Exercise description: Beginning with the line that holds "TOP, REAR, yo)" in the data below, give again every line through the one that holds "(REAR - H, yo, 2", exactly as written.

*** Block opens ***

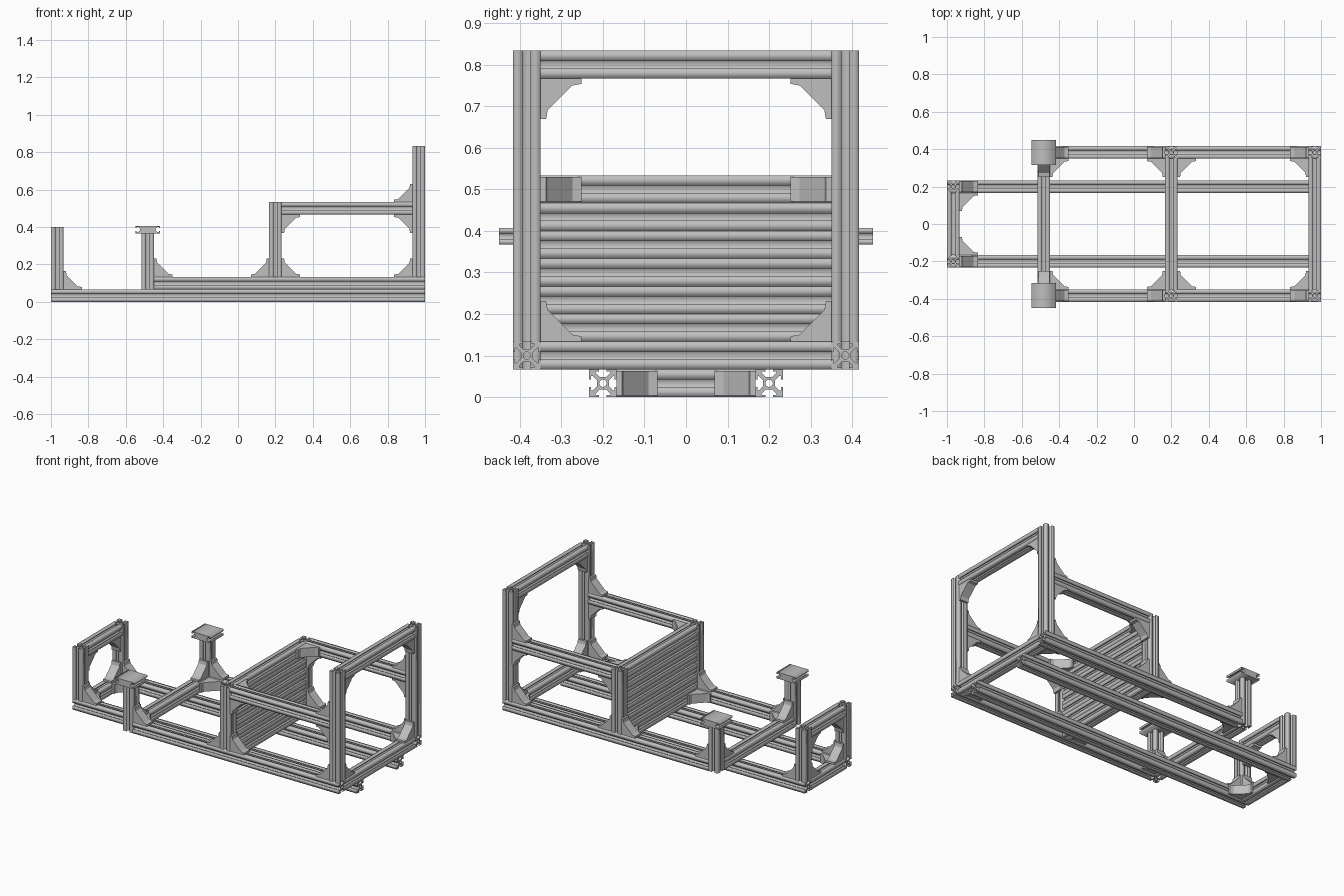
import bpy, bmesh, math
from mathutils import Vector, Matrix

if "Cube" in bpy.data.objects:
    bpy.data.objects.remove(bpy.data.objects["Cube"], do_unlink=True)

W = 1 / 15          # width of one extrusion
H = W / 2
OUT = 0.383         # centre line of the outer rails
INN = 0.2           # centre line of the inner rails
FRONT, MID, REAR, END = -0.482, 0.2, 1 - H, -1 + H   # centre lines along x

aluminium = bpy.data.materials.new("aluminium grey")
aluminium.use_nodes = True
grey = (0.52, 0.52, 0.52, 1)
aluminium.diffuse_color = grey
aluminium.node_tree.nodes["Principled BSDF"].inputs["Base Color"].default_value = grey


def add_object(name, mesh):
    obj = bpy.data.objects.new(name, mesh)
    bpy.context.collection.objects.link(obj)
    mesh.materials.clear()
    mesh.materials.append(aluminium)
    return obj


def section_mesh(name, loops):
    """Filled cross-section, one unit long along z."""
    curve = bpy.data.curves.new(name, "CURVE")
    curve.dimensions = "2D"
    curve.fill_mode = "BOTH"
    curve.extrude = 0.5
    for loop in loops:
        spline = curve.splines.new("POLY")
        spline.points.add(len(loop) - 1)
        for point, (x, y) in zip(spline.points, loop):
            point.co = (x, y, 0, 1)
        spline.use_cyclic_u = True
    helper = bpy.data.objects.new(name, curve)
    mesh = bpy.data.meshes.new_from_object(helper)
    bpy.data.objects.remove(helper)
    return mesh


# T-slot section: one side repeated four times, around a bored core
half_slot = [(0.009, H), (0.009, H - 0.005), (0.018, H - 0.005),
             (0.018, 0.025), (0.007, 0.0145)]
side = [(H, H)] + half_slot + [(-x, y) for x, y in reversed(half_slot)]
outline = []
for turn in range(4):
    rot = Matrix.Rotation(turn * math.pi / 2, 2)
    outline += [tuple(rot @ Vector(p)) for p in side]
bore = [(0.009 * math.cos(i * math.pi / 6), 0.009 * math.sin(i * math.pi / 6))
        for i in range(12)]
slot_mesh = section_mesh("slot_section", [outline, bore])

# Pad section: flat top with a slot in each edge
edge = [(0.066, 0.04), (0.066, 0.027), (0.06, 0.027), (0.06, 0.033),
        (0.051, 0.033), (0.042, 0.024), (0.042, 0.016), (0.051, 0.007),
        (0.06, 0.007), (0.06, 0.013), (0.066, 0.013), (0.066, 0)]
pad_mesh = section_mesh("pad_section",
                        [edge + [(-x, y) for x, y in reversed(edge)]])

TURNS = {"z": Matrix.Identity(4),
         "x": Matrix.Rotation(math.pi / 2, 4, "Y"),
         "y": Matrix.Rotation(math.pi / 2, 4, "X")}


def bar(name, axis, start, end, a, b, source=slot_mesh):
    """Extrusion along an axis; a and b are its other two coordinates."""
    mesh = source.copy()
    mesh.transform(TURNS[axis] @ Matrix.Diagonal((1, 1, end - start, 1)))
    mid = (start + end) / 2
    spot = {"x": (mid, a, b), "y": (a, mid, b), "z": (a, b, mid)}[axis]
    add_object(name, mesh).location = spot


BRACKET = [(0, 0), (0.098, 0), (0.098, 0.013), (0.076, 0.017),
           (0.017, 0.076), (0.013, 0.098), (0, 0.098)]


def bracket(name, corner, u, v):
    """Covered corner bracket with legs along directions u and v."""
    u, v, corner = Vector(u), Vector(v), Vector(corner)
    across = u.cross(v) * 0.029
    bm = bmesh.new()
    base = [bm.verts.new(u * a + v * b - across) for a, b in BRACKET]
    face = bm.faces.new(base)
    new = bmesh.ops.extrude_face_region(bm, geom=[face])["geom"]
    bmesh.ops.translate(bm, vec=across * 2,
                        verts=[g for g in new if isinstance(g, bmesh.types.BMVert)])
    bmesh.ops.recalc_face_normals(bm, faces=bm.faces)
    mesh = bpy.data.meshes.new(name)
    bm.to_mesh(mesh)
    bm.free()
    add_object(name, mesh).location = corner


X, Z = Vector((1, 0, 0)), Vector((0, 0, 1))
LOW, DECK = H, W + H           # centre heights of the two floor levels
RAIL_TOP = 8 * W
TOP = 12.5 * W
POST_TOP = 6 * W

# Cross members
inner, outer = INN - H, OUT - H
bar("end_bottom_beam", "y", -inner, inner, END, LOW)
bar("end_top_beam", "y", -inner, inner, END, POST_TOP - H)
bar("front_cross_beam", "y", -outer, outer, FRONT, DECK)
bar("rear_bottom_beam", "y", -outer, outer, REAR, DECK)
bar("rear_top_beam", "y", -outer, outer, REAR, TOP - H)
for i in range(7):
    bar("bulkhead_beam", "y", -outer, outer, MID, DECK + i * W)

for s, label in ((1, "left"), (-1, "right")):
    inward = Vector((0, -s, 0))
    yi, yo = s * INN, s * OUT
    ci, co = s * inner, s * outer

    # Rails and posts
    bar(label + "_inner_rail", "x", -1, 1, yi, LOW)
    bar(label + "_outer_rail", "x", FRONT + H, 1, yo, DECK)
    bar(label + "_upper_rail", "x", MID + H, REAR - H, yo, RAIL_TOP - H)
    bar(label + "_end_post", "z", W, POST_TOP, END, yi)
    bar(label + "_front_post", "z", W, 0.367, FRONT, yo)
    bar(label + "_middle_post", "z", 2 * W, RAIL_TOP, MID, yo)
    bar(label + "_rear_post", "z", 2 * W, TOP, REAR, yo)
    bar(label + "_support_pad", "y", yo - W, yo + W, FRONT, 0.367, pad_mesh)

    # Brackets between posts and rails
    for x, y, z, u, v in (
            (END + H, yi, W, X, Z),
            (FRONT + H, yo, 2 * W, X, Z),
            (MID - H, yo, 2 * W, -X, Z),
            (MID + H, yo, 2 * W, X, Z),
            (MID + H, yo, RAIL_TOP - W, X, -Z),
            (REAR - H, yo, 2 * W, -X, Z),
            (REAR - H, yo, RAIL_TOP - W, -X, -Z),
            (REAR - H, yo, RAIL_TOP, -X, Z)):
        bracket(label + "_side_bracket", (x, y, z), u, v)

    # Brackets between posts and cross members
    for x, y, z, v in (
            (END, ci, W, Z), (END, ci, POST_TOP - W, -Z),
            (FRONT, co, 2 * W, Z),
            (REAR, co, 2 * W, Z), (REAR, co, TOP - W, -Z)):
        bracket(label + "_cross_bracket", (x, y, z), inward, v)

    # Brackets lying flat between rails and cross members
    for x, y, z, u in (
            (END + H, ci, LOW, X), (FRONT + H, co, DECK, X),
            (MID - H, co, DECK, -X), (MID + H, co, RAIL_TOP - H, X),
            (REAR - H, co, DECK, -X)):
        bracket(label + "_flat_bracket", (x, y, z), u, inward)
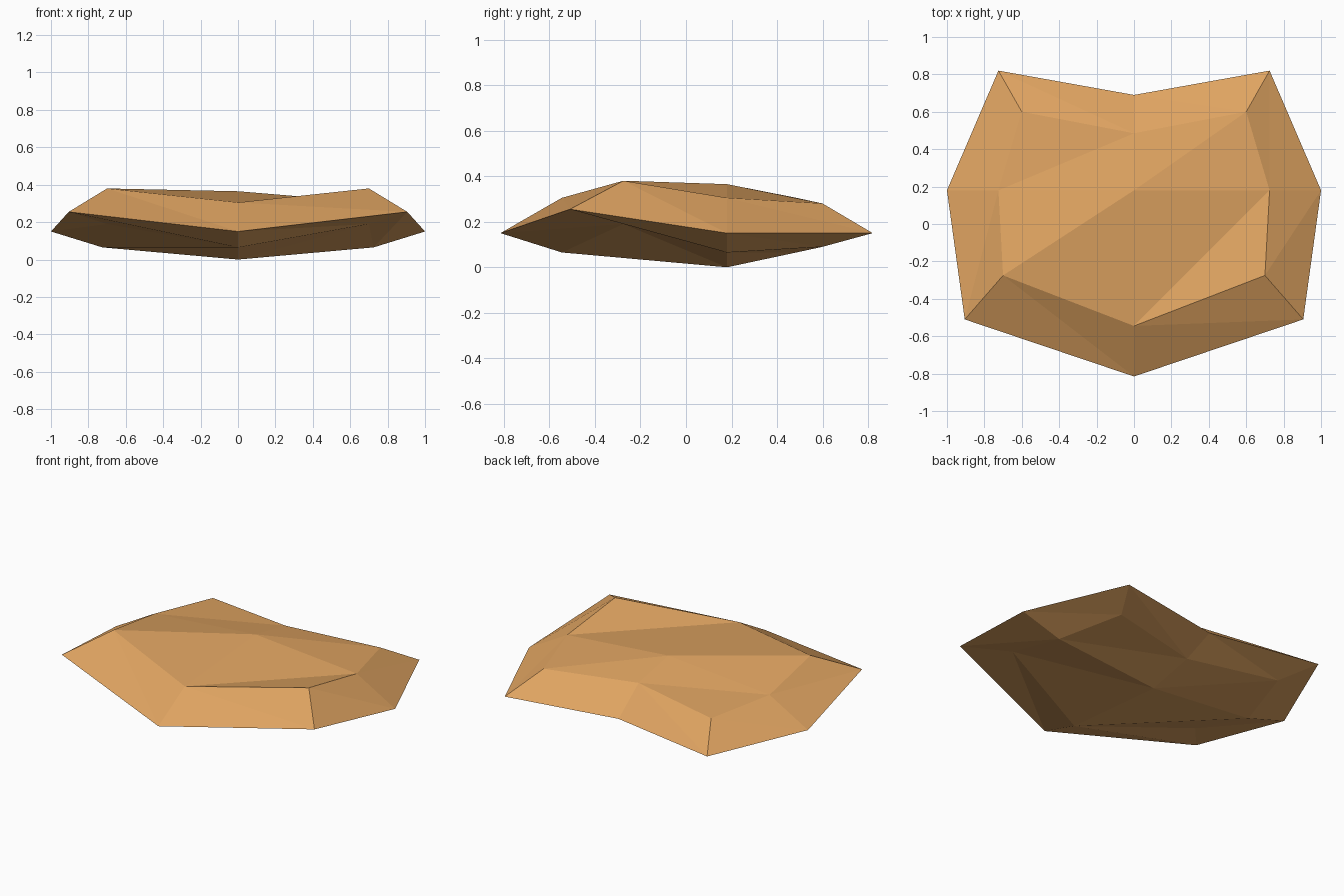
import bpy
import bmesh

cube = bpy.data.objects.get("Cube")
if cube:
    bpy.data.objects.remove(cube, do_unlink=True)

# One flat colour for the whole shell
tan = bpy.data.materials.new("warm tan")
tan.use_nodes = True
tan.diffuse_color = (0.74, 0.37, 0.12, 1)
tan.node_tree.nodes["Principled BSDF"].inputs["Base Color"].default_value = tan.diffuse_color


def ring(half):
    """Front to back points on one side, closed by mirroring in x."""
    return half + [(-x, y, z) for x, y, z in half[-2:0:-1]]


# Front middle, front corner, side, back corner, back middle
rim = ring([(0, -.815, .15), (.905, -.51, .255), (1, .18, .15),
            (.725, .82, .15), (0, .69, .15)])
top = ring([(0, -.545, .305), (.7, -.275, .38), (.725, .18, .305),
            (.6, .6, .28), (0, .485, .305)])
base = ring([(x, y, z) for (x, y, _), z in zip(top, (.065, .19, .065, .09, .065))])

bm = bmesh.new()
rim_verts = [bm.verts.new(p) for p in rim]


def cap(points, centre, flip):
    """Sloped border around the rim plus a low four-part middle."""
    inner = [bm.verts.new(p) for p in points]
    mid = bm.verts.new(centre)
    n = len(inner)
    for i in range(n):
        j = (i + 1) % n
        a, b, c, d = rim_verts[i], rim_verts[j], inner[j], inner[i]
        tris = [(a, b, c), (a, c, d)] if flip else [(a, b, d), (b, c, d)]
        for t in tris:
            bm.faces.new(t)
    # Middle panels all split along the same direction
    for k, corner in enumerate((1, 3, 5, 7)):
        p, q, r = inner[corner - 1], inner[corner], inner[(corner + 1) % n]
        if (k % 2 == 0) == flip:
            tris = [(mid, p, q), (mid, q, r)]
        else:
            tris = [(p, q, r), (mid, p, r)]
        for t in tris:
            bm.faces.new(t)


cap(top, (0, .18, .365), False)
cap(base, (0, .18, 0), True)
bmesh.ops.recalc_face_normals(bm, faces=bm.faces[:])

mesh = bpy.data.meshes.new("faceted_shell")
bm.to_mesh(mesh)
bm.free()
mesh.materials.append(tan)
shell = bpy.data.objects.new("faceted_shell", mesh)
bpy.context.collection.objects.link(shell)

*** Block closes ***

Exercise response:
    bar(label + "_rear_post", "z", 2 * W, TOP, REAR, yo)
    bar(label + "_support_pad", "y", yo - W, yo + W, FRONT, 0.367, pad_mesh)

    # Brackets between posts and rails
    for x, y, z, u, v in (
            (END + H, yi, W, X, Z),
            (FRONT + H, yo, 2 * W, X, Z),
            (MID - H, yo, 2 * W, -X, Z),
            (MID + H, yo, 2 * W, X, Z),
            (MID + H, yo, RAIL_TOP - W, X, -Z),
            (REAR - H, yo, 2 * W, -X, Z),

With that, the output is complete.